After configuring up the Silicon Dust on two seperate media centers, I was able to tune and change channels on both, and record programming on both. In the end, the pooling worked exactly as I expected.
Some of the issues.
That isn't to say that there aren't issues. While the unit supports 100/1000 networking, I will tell you it's foolish to try and expect to run a 100Mb network and pull this off. In order to test this, I changed my network switch to a 100Mb off the rack generic (Trend) to see what happened with performance.
Degradation in picture was almost immediate; stumbles in audio and video, occasional drop outs, and the ability to tune went wonky. Even in dropping to a single machine connected, performance was notably worse.
This tells me that realistically you MUST have a gigabit network for reliable performance of this device if you expect to use it as intended.. at this point, gigabit networking is cheap enough it should be a requirement anyway, but if you intend on buying this device and your house is run on a cheap router as your only network switch, you will be very unhappy with how this works.
Compared to the Ceton, changing channels is also a clip slower. There is a notable pause, even in the best configuration when you switch from channel to channel that is not present with something like the Ceton tuner. More bothersome for some will be that a 1-2 second "time delay" exists coming off the silicon dust. This will sound ridiculous, but if you're watching sports in your house, do NOT allow someone else to watch the same game off of a Ceton or QAM in another room, because you will want to deck them very quickly as they react to plays you haven't seen yet.
The benefits to the Silicon Dust are obvious. The ability to share a tuner easily on a network, and because it runs seperate of a PC, you can have a slim line media center or generally reduce media center sizes. For some, this will be the only thing that matters. Imagine very small media center devices, Mac-Mini size, that could manage six tuners and stay out of the way.
Because devices like the Ceton are internal, SDV (Switched Digital Video) adapters must be near the PC so they can be connected via USB. Here, that isn't the case.

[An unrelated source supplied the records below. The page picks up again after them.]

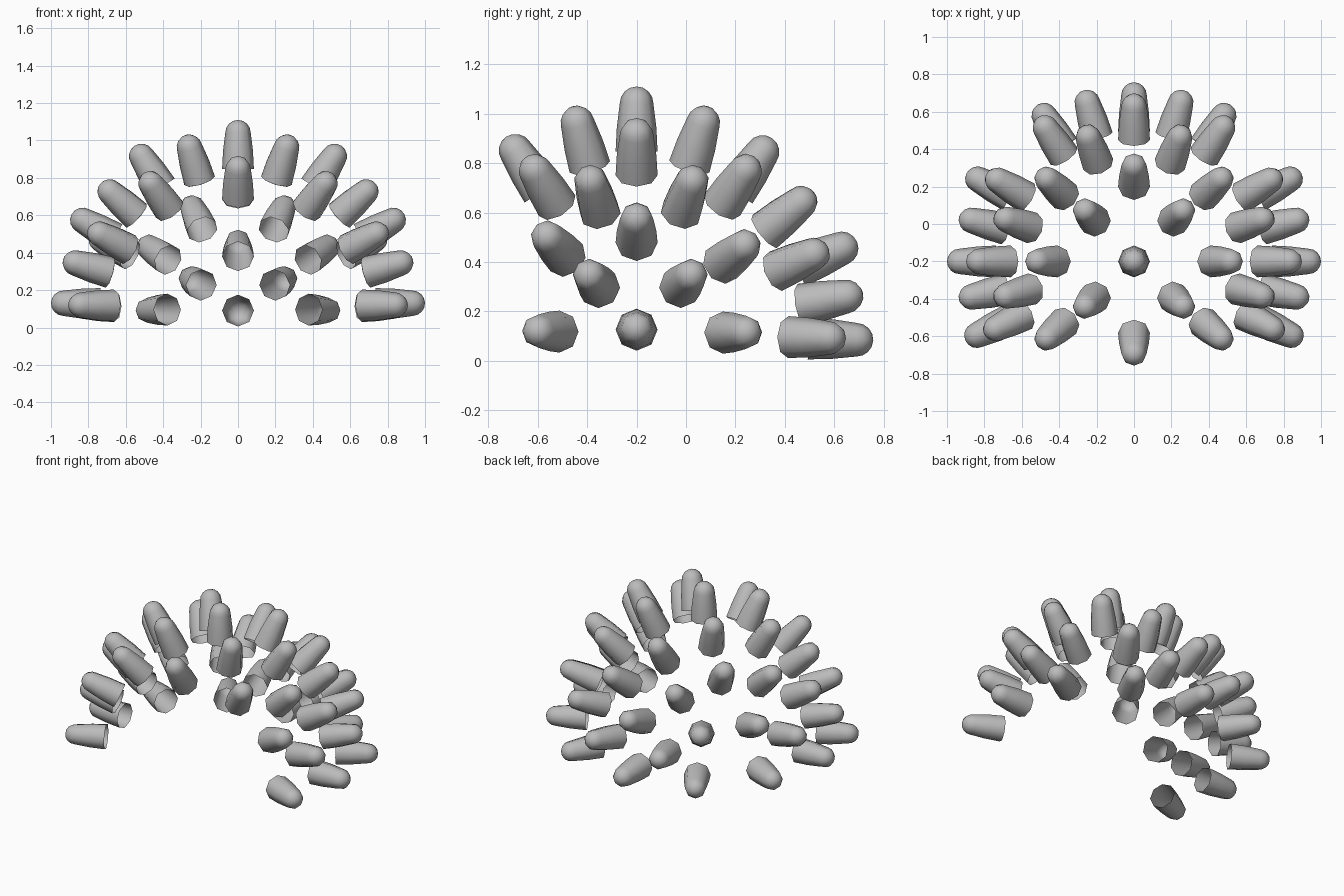
import bpy, bmesh, math
from mathutils import Vector

cube = bpy.data.objects.get("Cube")
if cube:
    bpy.data.objects.remove(cube, do_unlink=True)

grey = bpy.data.materials.new("plain_grey")
grey.use_nodes = True
colour = (0.5, 0.5, 0.5, 1.0)
grey.diffuse_color = colour
grey.node_tree.nodes["Principled BSDF"].inputs["Base Color"].default_value = colour

SIDES = 8
BODY = 0.195        # open base to start of the rounded tip
BASE_RADIUS = 0.085
TIP_RADIUS = 0.068
CENTRE = Vector((0, -0.2, 0.11))


def make_peg_mesh():
    """Tapered eight-sided shell with a domed tip and an open base.
    The origin is the centre of the dome, the tip points along +z."""
    profile = [(BASE_RADIUS, -BODY), (0.08, -BODY / 2)]
    steps = 4
    for i in range(steps):
        a = math.pi / 2 * i / steps
        profile.append((TIP_RADIUS * math.cos(a), TIP_RADIUS * math.sin(a)))

    bm = bmesh.new()
    rings = []
    for radius, z in profile:
        ring = []
        for k in range(SIDES):
            a = math.tau * k / SIDES
            ring.append(bm.verts.new((radius * math.cos(a), radius * math.sin(a), z)))
        rings.append(ring)
    tip = bm.verts.new((0, 0, TIP_RADIUS))
    for k in range(SIDES):
        n = (k + 1) % SIDES
        for low, high in zip(rings, rings[1:]):
            bm.faces.new((low[k], low[n], high[n], high[k]))
        bm.faces.new((rings[-1][k], rings[-1][n], tip))
    for face in bm.faces:
        face.smooth = True
    mesh = bpy.data.meshes.new("peg")
    bm.to_mesh(mesh)
    bm.free()
    mesh.materials.append(grey)
    return mesh


peg_mesh = make_peg_mesh()


def add_peg(name, position):
    """Place a peg that points straight away from the dome centre."""
    peg = bpy.data.objects.new(name, peg_mesh)
    peg.location = position
    peg.rotation_mode = 'QUATERNION'
    peg.rotation_quaternion = (Vector(position) - CENTRE).to_track_quat('Z', 'Y')
    bpy.context.collection.objects.link(peg)


# Pegs on the middle line, front to back
middle = [(-0.69, 0.85), (-0.2, 1.042), (0.31, 0.845), (0.63, 0.455), (0.69, 0.085)]
for i, (y, z) in enumerate(middle):
    add_peg(f"middle_peg_{i}", (0, y, z))

# Pegs of the left half, repeated on the right
side = {
    "crown": [(0.26, 0.07, 0.965), (0.26, -0.44, 0.965), (0.515, -0.2, 0.915)],
    "shoulder": [(0.465, -0.61, 0.77), (0.465, 0.24, 0.77),
                 (0.685, 0.025, 0.725), (0.685, -0.385, 0.725)],
    "flank": [(0.83, -0.2, 0.573), (0.87, -0.39, 0.345), (0.87, 0.02, 0.345),
              (0.74, -0.56, 0.5), (0.73, 0.235, 0.465)],
    "rear": [(0.245, 0.465, 0.64), (0.475, 0.515, 0.43), (0.25, 0.65, 0.26)],
    "bottom": [(0.932, -0.2, 0.13), (0.84, -0.595, 0.12),
               (0.835, 0.24, 0.115), (0.48, 0.58, 0.092)],
}
for sign, hand in ((1, "left"), (-1, "right")):
    for zone, places in side.items():
        for i, (x, y, z) in enumerate(places):
            add_peg(f"{hand}_{zone}_peg_{i}", (sign * x, y, z))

This can significantly reduce cable clutter around your TV, by moving all Cable TV cables and tuning adapters out of your room if you desire, which is a great asset for WAF.
At $83 a tuner, the cost is higher then Ceton (4 tuners for $300, or about $75 a tuner), but again, you get 2 more tuners. The unit itself is big, and your cable requirements are high.
I found the unit to run quite warm, so if you plan on hiding it, don't hide it in a room with poor ventilation.
The Silicon Dust HD Prime fits into a pretty tight category. People who want Media Center functionality with cable card tuning, small boxes, and those who want all of the mess out of their living room.
On these, it does well. The slow tuning of channels will be a downside to some, just as the slight delay to each channel, but for many those will be overlooked - they won't have a mix and match of different systems in their home, and a 1 to 2 second lag will not be noticed.
It's hard to give the Silicon Dust a huge amount of praise because availability is very low, there is only one place to get them (NewEgg).
However, for what it does there really isn't a market competitor. The Ceton, which performs faster and changes channels quicker, still requires a PCI-E slot, which rules it out as an option for those wanting a micro build. So, the reason to grab a Silicon Dust is to lower your mess in the livingroom and to use a smaller media center.
If that's your goal, then this is what you buy. If, however, you are OK with a larger media center case and you like the more traditional HTPC look, then the Ceton is a better buy for the money; tuners per dollar is cheaper, performance is faster, and you don't worry about network traffic.
In the end, the two products really help bring the high end media center experience to Windows. And there is NOTHING wrong with that.
Video upcoming of performance differences between the Ceton and the Silicon Dust.